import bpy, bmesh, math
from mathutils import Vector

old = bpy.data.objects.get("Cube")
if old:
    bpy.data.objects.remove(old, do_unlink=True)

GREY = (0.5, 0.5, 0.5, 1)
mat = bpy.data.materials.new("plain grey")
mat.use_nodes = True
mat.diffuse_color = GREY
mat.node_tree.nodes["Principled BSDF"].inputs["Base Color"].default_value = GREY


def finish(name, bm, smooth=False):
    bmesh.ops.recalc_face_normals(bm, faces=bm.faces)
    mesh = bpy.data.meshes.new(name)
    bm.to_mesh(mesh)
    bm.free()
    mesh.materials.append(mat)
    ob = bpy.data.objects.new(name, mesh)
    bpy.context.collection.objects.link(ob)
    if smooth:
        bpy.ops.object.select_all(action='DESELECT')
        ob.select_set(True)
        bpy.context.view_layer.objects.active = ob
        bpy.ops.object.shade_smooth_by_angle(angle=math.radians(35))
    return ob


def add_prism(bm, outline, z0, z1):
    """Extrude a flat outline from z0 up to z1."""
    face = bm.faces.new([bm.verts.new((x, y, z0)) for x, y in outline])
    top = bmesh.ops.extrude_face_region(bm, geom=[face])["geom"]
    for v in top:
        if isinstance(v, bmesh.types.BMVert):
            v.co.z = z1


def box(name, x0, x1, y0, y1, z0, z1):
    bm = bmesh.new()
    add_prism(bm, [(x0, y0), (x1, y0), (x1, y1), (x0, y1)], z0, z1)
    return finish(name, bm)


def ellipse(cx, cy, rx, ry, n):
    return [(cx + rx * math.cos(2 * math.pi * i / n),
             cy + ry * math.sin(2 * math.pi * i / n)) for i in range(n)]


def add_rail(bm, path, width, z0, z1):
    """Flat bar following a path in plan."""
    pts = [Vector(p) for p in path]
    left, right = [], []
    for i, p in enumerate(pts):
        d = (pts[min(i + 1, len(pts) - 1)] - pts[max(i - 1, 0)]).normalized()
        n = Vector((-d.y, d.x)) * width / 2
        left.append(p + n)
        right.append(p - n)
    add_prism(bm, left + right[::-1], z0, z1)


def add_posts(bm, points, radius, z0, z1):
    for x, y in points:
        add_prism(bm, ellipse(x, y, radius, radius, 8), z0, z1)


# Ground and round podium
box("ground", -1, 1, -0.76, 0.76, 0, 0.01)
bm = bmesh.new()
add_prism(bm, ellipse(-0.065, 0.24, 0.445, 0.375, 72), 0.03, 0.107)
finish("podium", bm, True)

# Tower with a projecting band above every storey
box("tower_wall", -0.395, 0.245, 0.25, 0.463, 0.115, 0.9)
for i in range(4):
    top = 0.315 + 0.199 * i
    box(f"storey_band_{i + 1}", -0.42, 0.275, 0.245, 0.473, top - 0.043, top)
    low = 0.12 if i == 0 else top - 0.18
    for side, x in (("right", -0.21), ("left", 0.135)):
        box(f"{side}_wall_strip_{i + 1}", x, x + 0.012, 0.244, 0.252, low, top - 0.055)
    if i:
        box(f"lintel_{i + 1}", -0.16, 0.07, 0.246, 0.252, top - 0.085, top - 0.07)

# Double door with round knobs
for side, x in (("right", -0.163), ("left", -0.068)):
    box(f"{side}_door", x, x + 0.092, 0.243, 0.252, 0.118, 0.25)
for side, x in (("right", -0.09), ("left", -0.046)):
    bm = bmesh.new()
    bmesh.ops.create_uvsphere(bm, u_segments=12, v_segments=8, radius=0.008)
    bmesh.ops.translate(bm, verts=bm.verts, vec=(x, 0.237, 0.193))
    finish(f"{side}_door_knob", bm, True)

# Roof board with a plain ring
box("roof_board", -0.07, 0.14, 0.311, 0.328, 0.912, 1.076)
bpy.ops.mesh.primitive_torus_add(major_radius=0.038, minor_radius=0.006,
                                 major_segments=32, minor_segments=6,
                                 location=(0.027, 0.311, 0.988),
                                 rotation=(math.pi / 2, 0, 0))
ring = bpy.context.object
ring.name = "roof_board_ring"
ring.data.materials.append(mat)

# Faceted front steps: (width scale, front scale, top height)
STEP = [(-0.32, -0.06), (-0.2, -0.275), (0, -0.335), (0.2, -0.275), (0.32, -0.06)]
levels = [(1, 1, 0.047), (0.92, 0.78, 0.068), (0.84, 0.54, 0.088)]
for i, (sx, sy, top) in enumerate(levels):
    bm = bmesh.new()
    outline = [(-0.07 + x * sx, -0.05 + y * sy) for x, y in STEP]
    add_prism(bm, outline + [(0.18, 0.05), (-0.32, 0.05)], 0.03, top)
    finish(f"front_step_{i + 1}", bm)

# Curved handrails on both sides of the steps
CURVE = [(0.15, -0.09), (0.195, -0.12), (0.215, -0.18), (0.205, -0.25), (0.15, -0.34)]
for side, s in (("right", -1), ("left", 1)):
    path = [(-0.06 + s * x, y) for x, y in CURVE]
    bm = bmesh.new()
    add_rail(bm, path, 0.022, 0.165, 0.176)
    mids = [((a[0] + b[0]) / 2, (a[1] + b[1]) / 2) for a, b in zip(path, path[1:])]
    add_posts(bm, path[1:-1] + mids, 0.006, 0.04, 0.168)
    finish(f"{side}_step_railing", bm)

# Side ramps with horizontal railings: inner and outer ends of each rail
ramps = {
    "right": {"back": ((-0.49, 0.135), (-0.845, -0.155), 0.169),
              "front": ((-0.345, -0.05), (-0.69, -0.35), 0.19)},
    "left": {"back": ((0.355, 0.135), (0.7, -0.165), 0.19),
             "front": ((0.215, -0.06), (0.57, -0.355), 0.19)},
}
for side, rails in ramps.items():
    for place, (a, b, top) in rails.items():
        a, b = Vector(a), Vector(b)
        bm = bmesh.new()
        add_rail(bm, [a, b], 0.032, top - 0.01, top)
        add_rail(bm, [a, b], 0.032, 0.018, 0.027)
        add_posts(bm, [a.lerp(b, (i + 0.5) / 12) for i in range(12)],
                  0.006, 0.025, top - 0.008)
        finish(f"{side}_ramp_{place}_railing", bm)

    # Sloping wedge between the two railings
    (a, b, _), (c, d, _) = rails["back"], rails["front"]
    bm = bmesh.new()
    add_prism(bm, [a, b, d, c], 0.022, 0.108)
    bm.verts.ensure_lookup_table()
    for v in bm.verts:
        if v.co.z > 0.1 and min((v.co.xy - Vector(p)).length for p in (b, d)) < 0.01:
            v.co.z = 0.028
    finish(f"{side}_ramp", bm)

- _TASK ITEM_: Would you please repeat, exactly as written, the lines from the one containing "for place, (a, b, top)" through the end of the listing above, including both, and only those?

- _SOLVED EXERCISE_:
    for place, (a, b, top) in rails.items():
        a, b = Vector(a), Vector(b)
        bm = bmesh.new()
        add_rail(bm, [a, b], 0.032, top - 0.01, top)
        add_rail(bm, [a, b], 0.032, 0.018, 0.027)
        add_posts(bm, [a.lerp(b, (i + 0.5) / 12) for i in range(12)],
                  0.006, 0.025, top - 0.008)
        finish(f"{side}_ramp_{place}_railing", bm)

    # Sloping wedge between the two railings
    (a, b, _), (c, d, _) = rails["back"], rails["front"]
    bm = bmesh.new()
    add_prism(bm, [a, b, d, c], 0.022, 0.108)
    bm.verts.ensure_lookup_table()
    for v in bm.verts:
        if v.co.z > 0.1 and min((v.co.xy - Vector(p)).length for p in (b, d)) < 0.01:
            v.co.z = 0.028
    finish(f"{side}_ramp", bm)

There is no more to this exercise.